- DESCRIPTIVE OR PRESCRIPTIVE: Maslow’s theory is descriptive in nature while Herzberg’s theory is Prescriptive in nature.
- MOTIVATORS: According to Maslow’s model, any need can act as a motivator provided it is not satisfied while Herzberg in his dual factor model, hygiene factors(lower levels) do not act as motivators, only higher order needs(achievement, recognition, challenging work) act as motivators.
NEEDS THEORY OF MOTIVATION BY DAVID McCLELLAND
McClelland’s theory of needs is based on three types of needs namely:
- Need for power: the need to make others behave in a way that they would not have behaved.
- Need for Achievement: the drive to excel, to achieve in relation to a set of standards, to strive to succeed.
- Need for Affiliation: the desire for friendly and interpersonal relationship. Jaja(2003)
McClelland stated that we all have these three types of motivation regardless of age, sex, race or culture. The type of motivation that each individual is driven by is changed by life experiences and the opinion of their culture. He also opined that those in top level management positions should have a high need for power and a low need for affiliation. People with a high need for achievement will succeed best when given projects with attainable goals and although individuals with a need for achievement can make good managers, they are not suited to being in top management positions.
He also believes that people with high need for affiliation may not be good top managers but will be team players and are best suited for cooperative work environment. Mcclelland went further to expand characteristics of those with need for power as; those with strong power needs(most successful) and those with lower power needs. He also identified two types of mangers; those who seek institutional power and those seek personal power. However, he also stated that those who seek for institutional power are more successful as they can create favorable condition at work. McClelland believes human needs differed with the passage of time.
CRITICISMS OF McCLELLAND’S THEORY
Robbins et al(2009) has criticized mcClelland’s theory stating that it has less practical effect than other theories, because McClelland argued that the three needs are subconscious, meaning that we may be high on these needs without knowing. Measuring them is not very easy.
SIMILARITIES BETWEEN MASLOW, HERZBERG AND McCLELLAND’S THEORY
- They are all motivational theories
- They all believe that workers have needs and when these needs are not met, they cause demotivation.
- They suggest specific things that management can do to help their employees become self-actualized.
- They believe that there is a reason for human specific behavior.
- They also suggest differences in humans in terms of need. Different things motivate different people.

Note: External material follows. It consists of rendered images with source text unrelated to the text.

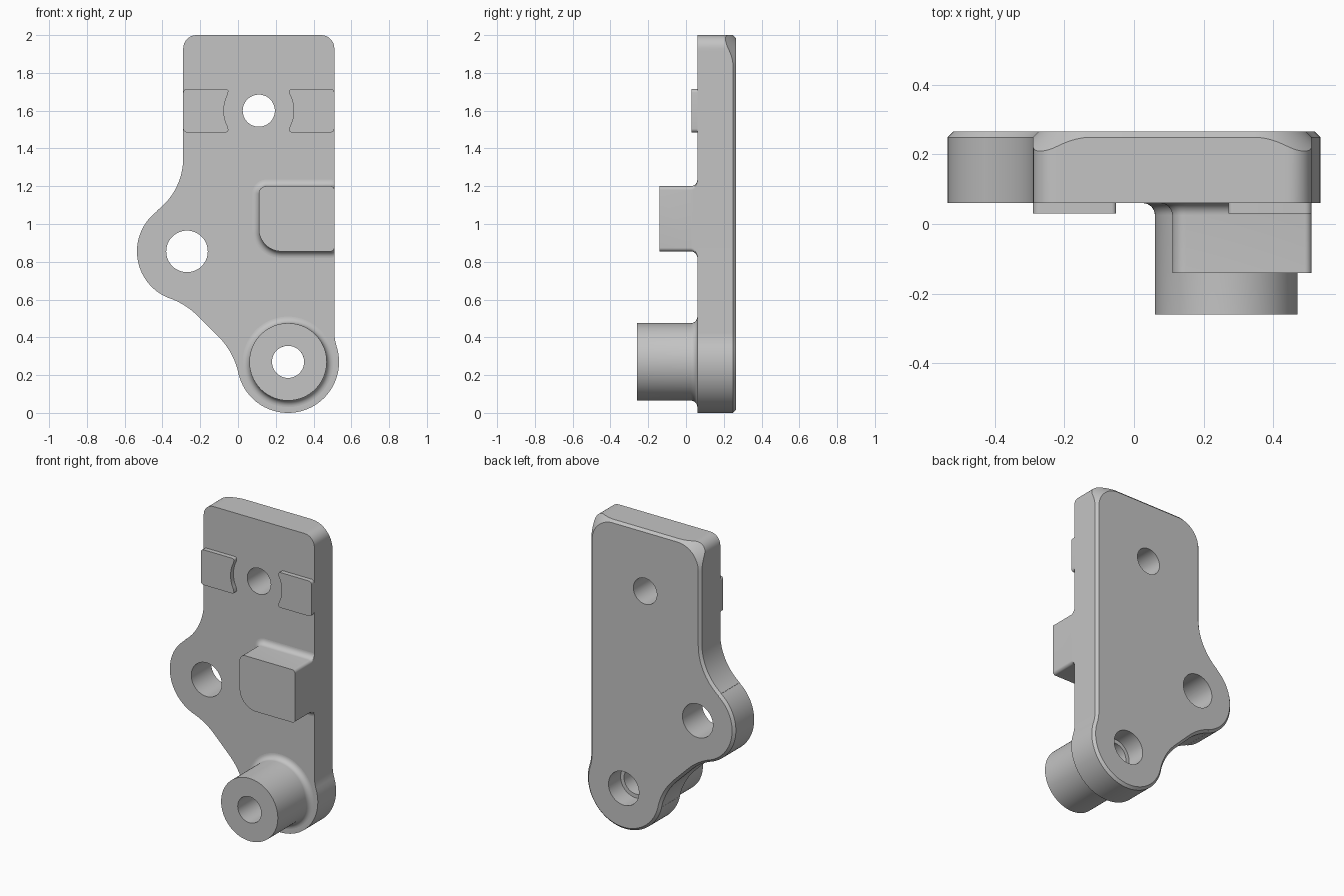
import bpy, bmesh, math

cube = bpy.data.objects.get("Cube")
if cube:
    bpy.data.objects.remove(cube, do_unlink=True)

FRONT, BACK = 0.06, 0.265      # plate faces along y
CHAMFER = 0.016
TOP_HOLE, SIDE_HOLE, BOSS = (0.11, 1.6), (-0.27, 0.855), (0.265, 0.27)

grey = bpy.data.materials.new("light grey")
grey.use_nodes = True
GREY = (0.55, 0.55, 0.55, 1)
grey.diffuse_color = GREY
bsdf = next(n for n in grey.node_tree.nodes if n.type == 'BSDF_PRINCIPLED')
bsdf.inputs["Base Color"].default_value = GREY


def arc(c, r, a0, a1, n=16):
    """Points on an arc in the xz plane, angles in degrees."""
    pts = []
    for i in range(n + 1):
        a = math.radians(a0 + (a1 - a0) * i / n)
        pts.append((c[0] + r * math.cos(a), c[1] + r * math.sin(a)))
    return pts


def ring(pts, y):
    return [(x, y, z) for x, z in pts]


def loft(name, rings, caps=True):
    """Skin closed rings of equal length, optionally closing both ends."""
    bm = bmesh.new()
    vs = [[bm.verts.new(p) for p in r] for r in rings]
    n = len(rings[0])
    for a, b in zip(vs, vs[1:]):
        for i in range(n):
            j = (i + 1) % n
            bm.faces.new((a[i], a[j], b[j], b[i]))
    if caps:
        bm.faces.new(vs[0])
        bm.faces.new(vs[-1])
    bmesh.ops.remove_doubles(bm, verts=bm.verts, dist=1e-5)
    bmesh.ops.recalc_face_normals(bm, faces=bm.faces)
    me = bpy.data.meshes.new(name)
    bm.to_mesh(me)
    bm.free()
    me.materials.append(grey)
    ob = bpy.data.objects.new(name, me)
    bpy.context.collection.objects.link(ob)
    return ob


def select(ob):
    bpy.ops.object.select_all(action='DESELECT')
    ob.select_set(True)
    bpy.context.view_layer.objects.active = ob


def smooth(ob):
    select(ob)
    bpy.ops.object.shade_smooth_by_angle(angle=math.radians(30))


# Plate outline: side wall points, matching back face points and chamfer depth
outer, inner, depth = [], [], []


def edge_arc(c, r, a0, a1, concave=False, n=20):
    outer.extend(arc(c, r, a0, a1, n))
    inner.extend(arc(c, r + (CHAMFER if concave else -CHAMFER), a0, a1, n))
    depth.extend([CHAMFER] * (n + 1))


def top_corner(x, side, r=0.07, R=0.15, n=24):
    """Side wall corner r against a rounder back face corner R."""
    e = CHAMFER + R - r
    cx, cz = x - side * (CHAMFER + R), 2.0 - CHAMFER - R
    for i in range(n + 1):
        k = i if side > 0 else n - i
        a = math.pi / 2 * k / n
        co, si = math.cos(a), math.sin(a)
        lo, hi = R, 2 * R
        for _ in range(30):
            t = (lo + hi) / 2
            if math.hypot(max(t * co - e, 0), max(t * si - e, 0)) < r:
                lo = t
            else:
                hi = t
        outer.append((cx + side * lo * co, cz + lo * si))
        inner.append((cx + side * R * co, cz + R * si))
        depth.append(lo - R)


top_corner(0.51, 1)
top_corner(-0.29, -1)
edge_arc((-0.64, 1.35), 0.35, 0, -53.2, True)
edge_arc(SIDE_HOLE, 0.265, 126.8, 250.1, n=36)
edge_arc((-0.496, 0.23), 0.4, 70.1, 45, True)
edge_arc((-0.388, 0.123), 0.4, 45, 12.7, True)
edge_arc(BOSS, 0.27, 192.7, 377.8, n=48)
edge_arc((0.764, 0.43), 0.254, 197.8, 180, True, n=8)

plate = loft("mounting_plate", [
    ring(outer, FRONT),
    [(x, BACK - d, z) for (x, z), d in zip(outer, depth)],
    ring(inner, BACK)])

# Bolt holes, with a counterbore behind the boss
for c, r, y0 in ((TOP_HOLE, 0.085, 0), (SIDE_HOLE, 0.11, 0),
                 (BOSS, 0.085, 0), (BOSS, 0.11, 0.14)):
    circle = arc(c, r, 0, 360, 64)[:-1]
    cutter = loft("hole_cutter", [ring(circle, y0), ring(circle, 0.4)])
    cutter.hide_render = True
    mod = plate.modifiers.new("hole", 'BOOLEAN')
    mod.operation, mod.solver, mod.object = 'DIFFERENCE', 'EXACT', cutter
    select(plate)
    bpy.ops.object.modifier_apply(modifier=mod.name)
    bpy.data.objects.remove(cutter, do_unlink=True)
smooth(plate)

# Base fillet shared by boss and block: (outward offset, y)
FILLET = 0.035
fillet = [(FILLET * (1 - math.sin(t)), FRONT - FILLET * (1 - math.cos(t)))
          for t in (math.pi / 2 * i / 8 for i in range(9))]

# Hollow round boss
profile = [(0.205 + o, y) for o, y in fillet]
profile += [(0.205, -0.26), (0.085, -0.26), (0.085, FRONT)]
smooth(loft("round_boss", [ring(arc(BOSS, r, 0, 360, 72)[:-1], y)
                           for r, y in profile], caps=False))


# Stop block, flush with the plate's side
def block_outline(o):
    pts = (arc((0.49, 1.18), 0.02 + o, 0, 90, 8)
           + arc((0.15, 1.16), 0.04 + o, 90, 180, 10)
           + arc((0.23, 0.975), 0.12 + o, 180, 270, 16)
           + arc((0.49, 0.875), 0.02 + o, 270, 360, 8))
    return [(min(x, 0.51), z) for x, z in pts]


smooth(loft("stop_block", [ring(block_outline(o), y) for o, y in fillet]
            + [ring(block_outline(0), -0.14)]))

# Pair of raised pads with hollowed inner edges around the top hole
pad = (arc((0.38, 0.095), 0.02, 0, 90, 6)
       + arc((0.174, 0.102), 0.013, 90, 210, 8)
       + arc((0, 0), 0.185, 28, -28, 16)
       + arc((0.174, -0.102), 0.013, 150, 270, 8)
       + arc((0.38, -0.095), 0.02, 270, 360, 6))
for side, name in ((1, "left_pad"), (-1, "right_pad")):
    pts = [(TOP_HOLE[0] + side * u, TOP_HOLE[1] + v) for u, v in pad]
    smooth(loft(name, [ring(pts, FRONT + 0.003), ring(pts, 0.03)]))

With the knowledge we have acquired from the various perspectives of these authors, one can unequivocally say that they have contributed immensely to knowledge in the area of motivation. However, having criticized and compared each of them to the other, we must say that the theory of David McClelland looks so real that it perfectly fits into real life situation. The fact that he believes human needs changes by life experiences and the opinion of their culture makes it more natural than the others. Maslow only believed in his hierarchy of needs, Hezberg only believed in Hygiene factors and motivational factors yet they never considered variablessuch as cultural factors that are outside the organization which also account for individual behavior. Therefore, McClelland’s theory is a very suitable motivational tool for today’s world in the sense that it fits into any organization and it also considers the situational factors that Maslow and Herzberg never mentioned.
- Don M. Baridam(2002) Management and Organization Theory, Sherbrooke Associates, PH
- Robbins, Judge and Sanghi(2009) Organizational Behavior,Dorling Kindersly (India) Pvt. Ltd
- Seth Accra Jaja(2003) Praxis of Work Behavior, Pinnacle publishers, Lagos